Consider adding spring-loading support to toolbar items. On pressure-sensitive systems, such as systems with the Magic Trackpad, spring loading lets people activate a button or segmented control segment by dragging items over it and force clicking — that is, pressing harder — without dropping the items. People can then continue dragging the items, possibly to perform additional actions. In Calendar, for example, people can drag an event over the day, week, month, or year segments in the toolbar. Force clicking a segment switches the calendar view without releasing the event, so people can drop the event at the desired location in the new calendar view.


A toolbar button lets you offer important app functionality in a view that displays related content. Located at the top of a scrolling view, a toolbar button can stay hidden behind the navigation bar until people reveal it by scrolling up.

Toolbar buttons are available in watchOS 7 and later; for developer guidance, see ToolbarItemPlacement.primaryAction.

Place a toolbar button only in a scrolling view. People frequently scroll to the top of a scrolling view, so discovering a toolbar button is almost automatic. Placing a toolbar button in a nonscrolling view makes it permanently visible, eliminating the advantage of hiding it when it’s not needed.

Use a toolbar button for an important action that isn’t a primary app function. A toolbar button gives you the flexibility to offer important functionality in a view whose primary purpose is related to that functionality, but may not be the same. For example, Mail provides the essential New Message action in a toolbar button at the top of the Inbox view. The primary purpose of the Inbox is to display a scrollable list of email messages, so it makes sense to offer the closely related compose action in a toolbar button at the top of the view.

Prefer a single, full-width toolbar button. Displaying multiple toolbar buttons — whether stacked or side by side — can complicate the view and require people to make sure they’ve discovered the full set of actions before making a choice. If you’re considering more than one toolbar button, also consider whether your app needs a separate view to enable these essential actions.
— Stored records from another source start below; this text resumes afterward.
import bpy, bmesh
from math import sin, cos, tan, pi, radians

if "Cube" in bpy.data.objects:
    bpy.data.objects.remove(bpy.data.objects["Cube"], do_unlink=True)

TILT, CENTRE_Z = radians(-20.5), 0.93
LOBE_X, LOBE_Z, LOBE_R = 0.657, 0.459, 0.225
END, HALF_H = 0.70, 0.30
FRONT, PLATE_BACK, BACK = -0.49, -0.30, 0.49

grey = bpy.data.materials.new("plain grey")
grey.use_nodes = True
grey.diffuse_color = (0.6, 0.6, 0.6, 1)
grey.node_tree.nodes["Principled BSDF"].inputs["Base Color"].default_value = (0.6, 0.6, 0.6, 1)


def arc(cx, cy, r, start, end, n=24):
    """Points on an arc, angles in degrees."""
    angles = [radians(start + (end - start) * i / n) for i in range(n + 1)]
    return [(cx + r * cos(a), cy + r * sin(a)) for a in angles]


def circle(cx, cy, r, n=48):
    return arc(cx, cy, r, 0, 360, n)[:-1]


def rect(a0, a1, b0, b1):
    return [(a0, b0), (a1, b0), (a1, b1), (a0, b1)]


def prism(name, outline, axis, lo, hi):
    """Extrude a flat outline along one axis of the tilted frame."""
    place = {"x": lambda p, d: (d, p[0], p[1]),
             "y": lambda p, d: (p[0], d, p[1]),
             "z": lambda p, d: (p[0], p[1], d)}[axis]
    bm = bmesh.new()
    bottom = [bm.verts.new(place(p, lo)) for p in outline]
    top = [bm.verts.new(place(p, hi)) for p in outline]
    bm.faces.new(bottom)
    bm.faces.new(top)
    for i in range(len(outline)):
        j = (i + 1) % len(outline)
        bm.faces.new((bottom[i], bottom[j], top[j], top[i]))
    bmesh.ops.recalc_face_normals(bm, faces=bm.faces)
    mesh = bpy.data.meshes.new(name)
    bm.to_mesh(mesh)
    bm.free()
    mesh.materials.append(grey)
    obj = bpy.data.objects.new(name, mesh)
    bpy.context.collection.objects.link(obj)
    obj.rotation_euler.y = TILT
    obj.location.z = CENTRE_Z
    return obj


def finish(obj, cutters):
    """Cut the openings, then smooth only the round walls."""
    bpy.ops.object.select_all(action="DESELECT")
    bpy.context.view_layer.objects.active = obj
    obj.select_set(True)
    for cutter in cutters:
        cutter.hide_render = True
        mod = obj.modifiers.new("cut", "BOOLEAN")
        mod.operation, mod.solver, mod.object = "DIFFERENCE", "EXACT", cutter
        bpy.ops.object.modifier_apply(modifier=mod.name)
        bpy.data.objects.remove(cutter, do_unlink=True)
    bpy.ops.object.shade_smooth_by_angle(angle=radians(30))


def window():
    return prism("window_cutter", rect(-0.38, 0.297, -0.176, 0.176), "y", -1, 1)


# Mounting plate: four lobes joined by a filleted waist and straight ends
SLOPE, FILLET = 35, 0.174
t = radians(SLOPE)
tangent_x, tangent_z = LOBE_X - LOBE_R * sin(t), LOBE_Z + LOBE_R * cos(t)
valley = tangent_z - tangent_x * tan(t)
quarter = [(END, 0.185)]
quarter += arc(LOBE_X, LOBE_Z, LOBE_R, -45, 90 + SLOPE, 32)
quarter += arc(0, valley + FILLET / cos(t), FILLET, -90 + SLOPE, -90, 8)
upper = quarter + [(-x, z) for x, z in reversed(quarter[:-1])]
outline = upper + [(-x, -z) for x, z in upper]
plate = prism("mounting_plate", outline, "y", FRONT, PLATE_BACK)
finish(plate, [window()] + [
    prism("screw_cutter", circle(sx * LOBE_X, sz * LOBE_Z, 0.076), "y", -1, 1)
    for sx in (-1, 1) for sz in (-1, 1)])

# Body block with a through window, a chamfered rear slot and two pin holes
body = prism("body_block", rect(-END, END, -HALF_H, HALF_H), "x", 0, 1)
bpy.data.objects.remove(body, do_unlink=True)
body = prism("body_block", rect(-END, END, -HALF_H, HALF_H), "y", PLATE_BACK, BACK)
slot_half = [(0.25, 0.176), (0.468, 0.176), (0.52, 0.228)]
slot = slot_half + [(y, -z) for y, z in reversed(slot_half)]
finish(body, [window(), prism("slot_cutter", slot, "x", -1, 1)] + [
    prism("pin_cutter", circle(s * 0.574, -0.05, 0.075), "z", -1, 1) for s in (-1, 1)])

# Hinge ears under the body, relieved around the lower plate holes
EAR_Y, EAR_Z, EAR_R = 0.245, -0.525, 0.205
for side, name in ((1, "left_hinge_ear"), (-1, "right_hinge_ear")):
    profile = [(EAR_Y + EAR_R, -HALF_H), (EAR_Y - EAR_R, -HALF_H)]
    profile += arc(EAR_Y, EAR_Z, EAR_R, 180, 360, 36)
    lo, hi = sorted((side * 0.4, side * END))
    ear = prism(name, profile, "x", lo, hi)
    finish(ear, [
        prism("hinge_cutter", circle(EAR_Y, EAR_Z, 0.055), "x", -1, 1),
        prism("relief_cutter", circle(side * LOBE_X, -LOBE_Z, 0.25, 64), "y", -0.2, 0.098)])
A screenshot of the Messages app, showing three messages of which the first two are unread.

A screenshot of the Messages app, showing two unread messages below a blue New Message button.

Supported platforms